Lab PI

Office: 302 Mason Lab

Department of Chemical and Environmental Engineering

Yale University

9 Hillhouse Avenue

New Haven CT 06511

Phone: (203) 432-4347; Fax: (203) 432-4387

   

Education:

Post-doctoral associate, Applied Physics, Harvard University

Ph.D., Materials Science and Engineering, MIT

B.S., Materials Science and Enginering, Cornell University

 

Awards:

NSF CAREER Award 2009

Yale College Arthur Greer Award 2010

Office of Naval Research Young Investigator 2012

3M Nontenured Faculty Award 2012


Chinedum Osuji is an Associate Professor in the Department of Chemical and Environmental Engineering. Prof. Osuji received his B.S. in Materials Science and Engineering from Cornell University with a senior thesis on the use of random copolymers for polymer interface reinforcement supervised by Prof. Edward J. Kramer. He received his PhD in Materials Science and Engineering from MIT in 2003 for studies of structure-property relationships and self-assembly of liquid crystalline block copolymers, supervised by Prof. Edwin L. Thomas. After leaving MIT, Prof. Osuji spent 2.5 years working as a Senior Scientist at a start-up company, Surface Logix Inc., where he conducted research on the use of soft lithography, microfluidics and surface patterning for the fabrication of cell-based assays, planar waveguides and other applications. Prof. Osuji conducted post-doctoral work on shear induced structure formation and dynamics of colloidal gels with Prof. David A. Weitz in Applied Physics at Harvard from 2005-2007.

In 2007, he joined the faculty at Yale University. He leads an experimental research group focused on structure and dynamics of soft matter and complex fluids. Topics of interest include structure-property relationships in ordered soft materials, directed self-assembly of block copolymers and other soft mesophases, rheology and slow dynamics of disordered systems, and the role of particle deformability on suspension rheology. Highlights of ongoing work include the development of self-assembled polymer nanocomposites for use as active layers in hybrid organic solar cells, fabrication of polymer membranes for selective transport by directed self-assembly, the design of microfluidic mimics of vascular structures for model studies of red blood cell mechanics, and elucidation of shear thickening and shear-induced structuring in particulate suspensions. These efforts have important implications in energy generation, water purification, the design of microfluidic assays for cell health and the handling of particulate laden complex fluids, as relevant in the manufacture of many consumer products such as shampoos, toner inks and cosmetics. Prof. Osuji is the recipient of the CAREER award of the National Science Foundation (2008) and the Arthur Greer award of Yale College. He received the Office of Naval Research's Young Investigator award and 3M Nontenured Faculty awards in 2012.
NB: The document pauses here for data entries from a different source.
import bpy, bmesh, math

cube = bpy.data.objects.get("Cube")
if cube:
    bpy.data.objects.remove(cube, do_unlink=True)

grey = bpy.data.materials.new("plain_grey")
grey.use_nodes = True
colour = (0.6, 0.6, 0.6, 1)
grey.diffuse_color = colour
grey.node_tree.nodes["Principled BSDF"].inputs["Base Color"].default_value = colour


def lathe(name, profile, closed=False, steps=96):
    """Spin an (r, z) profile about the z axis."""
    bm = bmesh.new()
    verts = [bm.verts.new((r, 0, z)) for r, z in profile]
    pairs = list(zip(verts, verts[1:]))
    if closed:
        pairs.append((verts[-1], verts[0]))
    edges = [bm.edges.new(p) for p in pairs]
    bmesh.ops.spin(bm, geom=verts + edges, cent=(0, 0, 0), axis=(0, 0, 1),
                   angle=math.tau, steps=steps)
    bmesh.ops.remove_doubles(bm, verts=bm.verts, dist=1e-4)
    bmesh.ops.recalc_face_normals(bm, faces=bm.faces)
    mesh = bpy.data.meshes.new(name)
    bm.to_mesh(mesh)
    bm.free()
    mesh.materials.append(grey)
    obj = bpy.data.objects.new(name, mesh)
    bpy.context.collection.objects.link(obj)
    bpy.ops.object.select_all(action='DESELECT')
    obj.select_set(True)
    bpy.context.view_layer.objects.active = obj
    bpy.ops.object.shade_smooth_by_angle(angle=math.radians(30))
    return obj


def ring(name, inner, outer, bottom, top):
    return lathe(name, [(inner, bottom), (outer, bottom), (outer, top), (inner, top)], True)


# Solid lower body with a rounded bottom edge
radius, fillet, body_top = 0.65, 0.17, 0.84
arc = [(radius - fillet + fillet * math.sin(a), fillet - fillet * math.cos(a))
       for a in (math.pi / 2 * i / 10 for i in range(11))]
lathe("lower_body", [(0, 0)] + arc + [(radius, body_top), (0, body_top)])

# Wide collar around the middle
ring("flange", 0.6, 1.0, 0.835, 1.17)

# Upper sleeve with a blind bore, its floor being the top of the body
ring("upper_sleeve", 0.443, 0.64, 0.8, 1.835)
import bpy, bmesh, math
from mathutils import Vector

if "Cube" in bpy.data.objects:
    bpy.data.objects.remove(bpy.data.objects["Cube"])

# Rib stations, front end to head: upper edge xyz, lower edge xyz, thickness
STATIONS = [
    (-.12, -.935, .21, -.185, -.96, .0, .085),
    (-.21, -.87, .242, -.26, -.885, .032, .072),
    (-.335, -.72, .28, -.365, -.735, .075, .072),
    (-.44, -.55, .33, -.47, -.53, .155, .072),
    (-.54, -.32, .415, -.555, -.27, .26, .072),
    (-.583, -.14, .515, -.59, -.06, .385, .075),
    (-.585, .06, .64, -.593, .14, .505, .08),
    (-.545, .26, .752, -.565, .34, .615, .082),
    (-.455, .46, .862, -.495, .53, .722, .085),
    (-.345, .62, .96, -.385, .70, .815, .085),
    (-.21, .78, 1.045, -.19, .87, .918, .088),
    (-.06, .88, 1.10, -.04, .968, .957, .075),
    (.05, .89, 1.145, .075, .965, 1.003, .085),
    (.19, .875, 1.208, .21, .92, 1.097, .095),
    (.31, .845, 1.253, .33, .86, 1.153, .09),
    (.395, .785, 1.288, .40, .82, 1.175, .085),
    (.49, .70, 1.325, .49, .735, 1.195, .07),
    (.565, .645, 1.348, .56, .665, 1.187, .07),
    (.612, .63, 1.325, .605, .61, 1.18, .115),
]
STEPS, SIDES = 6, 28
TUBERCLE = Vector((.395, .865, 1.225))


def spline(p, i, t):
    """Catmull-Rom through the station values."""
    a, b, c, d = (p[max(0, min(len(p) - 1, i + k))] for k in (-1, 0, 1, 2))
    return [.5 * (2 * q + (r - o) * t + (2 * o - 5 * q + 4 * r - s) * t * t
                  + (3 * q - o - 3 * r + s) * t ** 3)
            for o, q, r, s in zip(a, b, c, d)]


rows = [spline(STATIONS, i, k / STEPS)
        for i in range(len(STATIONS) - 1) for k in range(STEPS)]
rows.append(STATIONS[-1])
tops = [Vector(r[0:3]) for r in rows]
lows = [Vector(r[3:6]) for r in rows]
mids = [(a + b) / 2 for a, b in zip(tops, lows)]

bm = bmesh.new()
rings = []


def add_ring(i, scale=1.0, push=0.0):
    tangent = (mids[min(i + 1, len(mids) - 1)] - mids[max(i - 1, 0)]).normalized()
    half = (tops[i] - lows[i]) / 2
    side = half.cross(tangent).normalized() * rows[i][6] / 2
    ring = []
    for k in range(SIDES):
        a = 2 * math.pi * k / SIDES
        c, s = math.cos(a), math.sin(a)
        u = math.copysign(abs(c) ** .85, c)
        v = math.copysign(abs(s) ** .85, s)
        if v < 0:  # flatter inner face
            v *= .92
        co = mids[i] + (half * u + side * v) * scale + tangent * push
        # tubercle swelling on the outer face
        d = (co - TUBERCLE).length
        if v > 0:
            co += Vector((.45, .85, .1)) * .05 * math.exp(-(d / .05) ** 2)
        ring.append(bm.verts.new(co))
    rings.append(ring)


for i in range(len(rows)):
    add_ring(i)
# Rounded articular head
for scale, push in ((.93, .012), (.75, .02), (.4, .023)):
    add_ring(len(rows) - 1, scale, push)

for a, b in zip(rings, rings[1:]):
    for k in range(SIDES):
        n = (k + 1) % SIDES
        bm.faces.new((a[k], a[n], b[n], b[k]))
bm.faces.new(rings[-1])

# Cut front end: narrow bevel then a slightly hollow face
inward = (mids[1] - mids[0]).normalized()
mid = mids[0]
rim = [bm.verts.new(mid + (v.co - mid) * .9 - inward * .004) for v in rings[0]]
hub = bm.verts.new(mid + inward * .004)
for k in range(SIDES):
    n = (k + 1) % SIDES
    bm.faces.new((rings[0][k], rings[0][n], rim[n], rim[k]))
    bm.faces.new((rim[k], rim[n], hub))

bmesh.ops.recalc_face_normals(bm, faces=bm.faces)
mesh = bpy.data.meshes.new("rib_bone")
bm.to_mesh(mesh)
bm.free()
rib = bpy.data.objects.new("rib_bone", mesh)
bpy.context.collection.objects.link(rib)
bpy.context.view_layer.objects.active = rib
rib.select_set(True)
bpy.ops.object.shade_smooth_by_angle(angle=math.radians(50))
Prof. Osuji is from Trinidad and Tobago and completed his schooling there before coming to the US for college. He represented his country in Taekwondo at the Olympic Games in Athens in 2004, before retiring from international competition in 2007. Apart from Taekwondo, Prof. Osuji enjoys playing chess and keeping up with technology.


Supramolecular polymers

Directed self-assembly of soft mesophases

Nanocomposites and functional materials for clean energy and water generation

Rheology and microfluidic flows of complex fluids

High magnetic fields are used to align lyotropic mesophases. Studied by SAXS Highly anisotropic vorticity aligned flocs of carbon black particles

 
Our work is made possible by the kind support of these organizations
 
National Science FoundationChevron CorporationYale Institute for Nanoscience and Quantum EngineeringAmore Pacific logoYale CRISP MRSEC logo

 

  1. See the publications page here

Osujilab@Yale

Arxiv

C W TKD@Boston